Beginning in the 1880s, the Department of Indian Affairs implemented bureaucracy relating to the execution of justice on reserves. These administrative forms of non-Aboriginal justice served less as a protector of individuals and communities than an enforcer of an inappropriate and unhelpful system of law that facilitated the government’s agenda. Indigenous peoples were the most knowledgeable about their own cultural paradigms and the systems of justice that best served their philosophical perspectives. The stripping of power as it relates to self-governed frameworks of law, however, resulted in the continued inability of bands to provide for the safety and security of their own members. A forced reliance on non-Indigenous administered courts also resulted in the absence of authority for bands to correct problematic jurisdictional gaps, confusion over procedures and policies, and power vacuums whereby outside police forces refused to enforce by-laws.-------------------- In other cases, the exercise of local power through forces of non-Aboriginal justice extended from outside of the reserve to increase control. For example, in 1881, the jurisdiction of magistrates was broadened to reserves, and members of the Indian Affairs Department the Indian Agents were made ex officio justices of the peace. In 1882, the Indian Agent was given the same power as magistrates, despite lacking formal legal training. In 1884, another Indian Act amendment permitted Indian Agents, acting as justices of the peace, to conduct trials whenever they thought necessary, to “any other matter affecting Indians.” Within the same amendment, Indian Agents were granted judicial authority which enabled them to not only lodge a complaint with the police, but to direct the process of prosecution and then act as the sitting judge as well. Aboriginal peoples were thoroughly excluded and alienated throughout the judicial process, except by virtue of their position as the accused.-------------------- Also in 1884, in anticipation of an Indian and Metis uprising due to growing minority agitation, the Act was amended to prohibit inciting “three or more Indians, non-treaty Indians, or halfbreeds” to breach the peace or to make “riotous” or “threatening demands” on a civil servant. This amendment also prohibited the sale to any Indian in the west of “fixed ammunition or ball cartridge,” thus preventing stockpiling of ammunition. These actions effectively criminalized Indian and Metis political protest. Additionally, it prevented Indians from receiving the ammunition needed for hunting at a time when they were already suffering from government policy which restricted rations following the endangerment of buffalo herds. Not surprisingly, these measures did not quell the growing discontentment of Metis and Cree people, who were increasingly frustrated with government policy.

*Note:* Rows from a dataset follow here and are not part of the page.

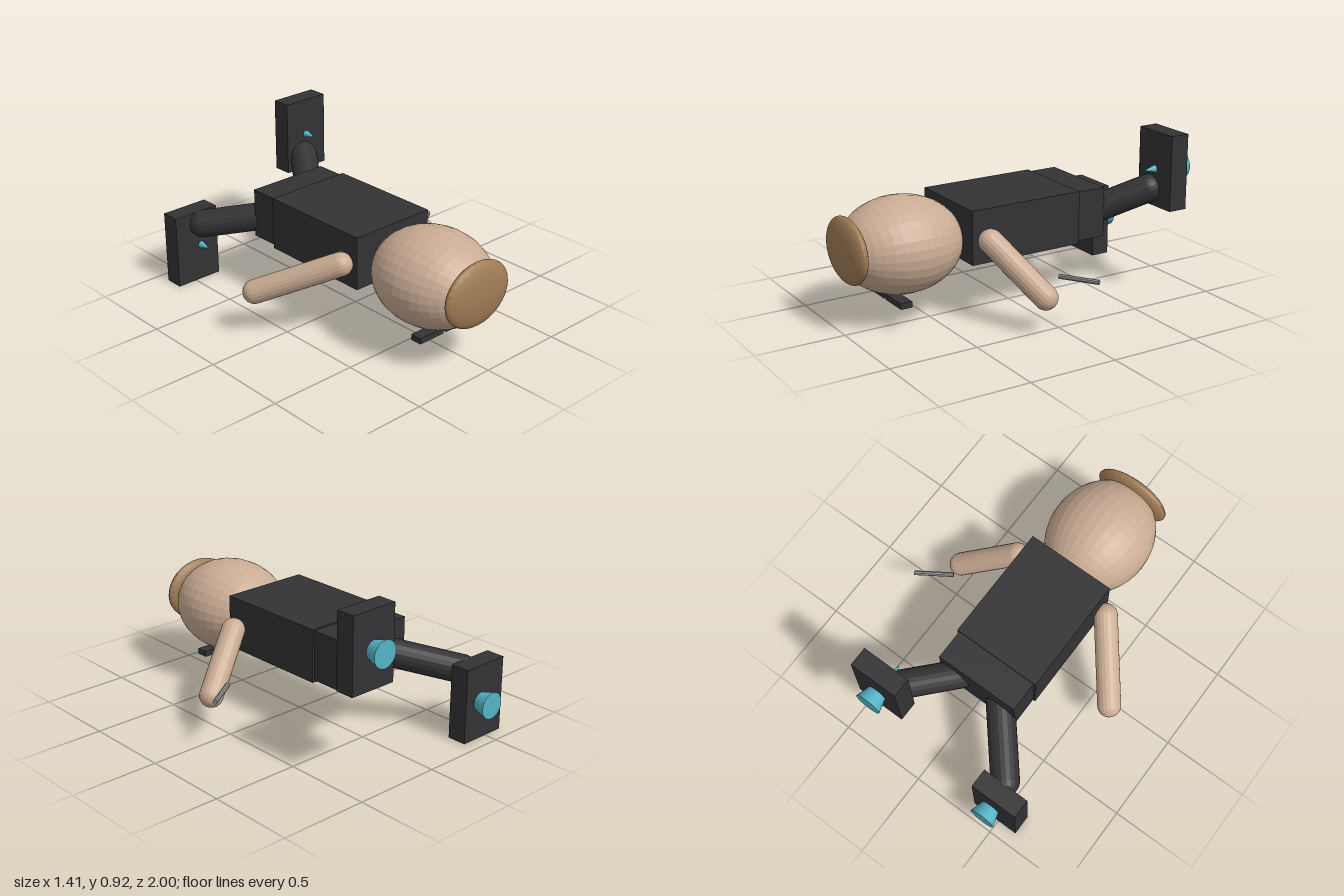
import * as THREE from 'three';

const paint = (color) => new THREE.MeshStandardMaterial({ color });

export function createModel() {
  const model = new THREE.Group();
  const skin = paint(0xcaac94), hair = paint(0xa07c55), dark = paint(0x333336);
  const teal = paint(0x55b4c6), metal = paint(0x909090);
  for (const m of [skin, hair, dark, teal, metal]) m.flatShading = true;

  const add = (name, geometry, material, x = 0, y = 0, z = 0) => {
    const mesh = new THREE.Mesh(geometry, material);
    mesh.name = name;
    mesh.position.set(x, y, z);
    model.add(mesh);
    return mesh;
  };

  // Box given by its lower and upper corners
  const box = (name, material, [x0, y0, z0], [x1, y1, z1]) =>
    add(name, new THREE.BoxGeometry(x1 - x0, y1 - y0, z1 - z0), material,
      (x0 + x1) / 2, (y0 + y1) / 2, (z0 + z1) / 2);

  // Ellipsoid with its poles along z
  const ellipsoid = (name, material, [x, y, z], [rx, ry, rz]) => {
    const geometry = new THREE.SphereGeometry(1, 32, 20).rotateX(Math.PI / 2).scale(rx, ry, rz);
    return add(name, geometry, material, x, y, z);
  };

  // Place an upright geometry so that its axis runs from a to b
  const span = (name, makeGeometry, material, a, b) => {
    const from = new THREE.Vector3(...a), to = new THREE.Vector3(...b);
    const axis = to.clone().sub(from), length = axis.length();
    const mesh = add(name, makeGeometry(length), material);
    mesh.position.copy(from).add(to).multiplyScalar(0.5);
    mesh.quaternion.setFromUnitVectors(new THREE.Vector3(0, 1, 0), axis.normalize());
    return mesh;
  };
  const limb = (name, material, r, a, b) =>
    span(name, (length) => new THREE.CapsuleGeometry(r, length, 8, 20), material, a, b);

  // Head with hair on its crown and two eye plates on the downward face
  ellipsoid('head', skin, [-0.05, 0.422, 0.64], [0.295, 0.262, 0.345]);
  ellipsoid('hair', hair, [-0.052, 0.44, 0.946], [0.225, 0.18, 0.054]);
  for (const x of [-0.23, -0.04])
    box('eyePlate', dark, [x, 0.13, 0.67], [x + 0.17, 0.163, 0.737]);

  // Body, lying face down
  box('torso', dark, [-0.31, 0.32, -0.328], [0.205, 0.62, 0.347]);
  box('pelvis', dark, [-0.298, 0.332, -0.502], [0.193, 0.612, -0.3]);

  // Arms, and a short rod beside the left hand
  limb('rightArm', skin, 0.066, [-0.352, 0.455, 0.265], [-0.64, 0.261, -0.09]);
  limb('leftArm', skin, 0.066, [0.25, 0.455, 0.265], [0.537, 0.202, 0.108]);
  span('rod', (length) => new THREE.CylinderGeometry(0.0135, 0.0135, length, 8), metal,
    [0.506, 0.29, 0.005], [0.692, 0.29, -0.118]);

  // Legs
  limb('leftLeg', dark, 0.079, [0.03, 0.41, -0.4], [0.272, 0.59, -0.745]);
  limb('rightLeg', dark, 0.079, [-0.125, 0.455, -0.4], [-0.45, 0.356, -0.785]);

  // Feet, each with a nozzle behind and a spike in front
  const foot = (side, x, y, z, jetX, jetY) => {
    box(side + 'Foot', dark, [x, y, z - 0.11], [x + 0.282, y + 0.424, z]);
    span(side + 'Nozzle', (length) => new THREE.CylinderGeometry(0.075, 0.05, length, 24), teal,
      [jetX, jetY, z - 0.1], [jetX, jetY, z - 0.187]);
    span(side + 'Spike', (length) => new THREE.ConeGeometry(0.024, length, 12), teal,
      [jetX, jetY, z - 0.01], [jetX, jetY, z + 0.074]);
  };
  foot('left', 0.166, 0.495, -0.76, 0.306, 0.707);
  foot('right', -0.617, 0, -0.813, -0.451, 0.214);

  return model;
}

To summarize a participant in the Royal Commission on Aboriginal Peoples" (section 9.5 of the final report): "The Indian Act did a very destructive thing...It meant an interruption of the respected forms of government that we used to have, and we did have forms of government be they oral and not in writing before any of the Europeans came to this country. We had a system that worked for us. We respected each other. We had ways of dealing with disputes. We did not have institutions like the courts that we are talking about now. We did not have the massive bureaucracies that are in place today that we have to go through in order to get some kind of recognition and some kind of resolution."
Indian Act Amendments of 1881 and 1884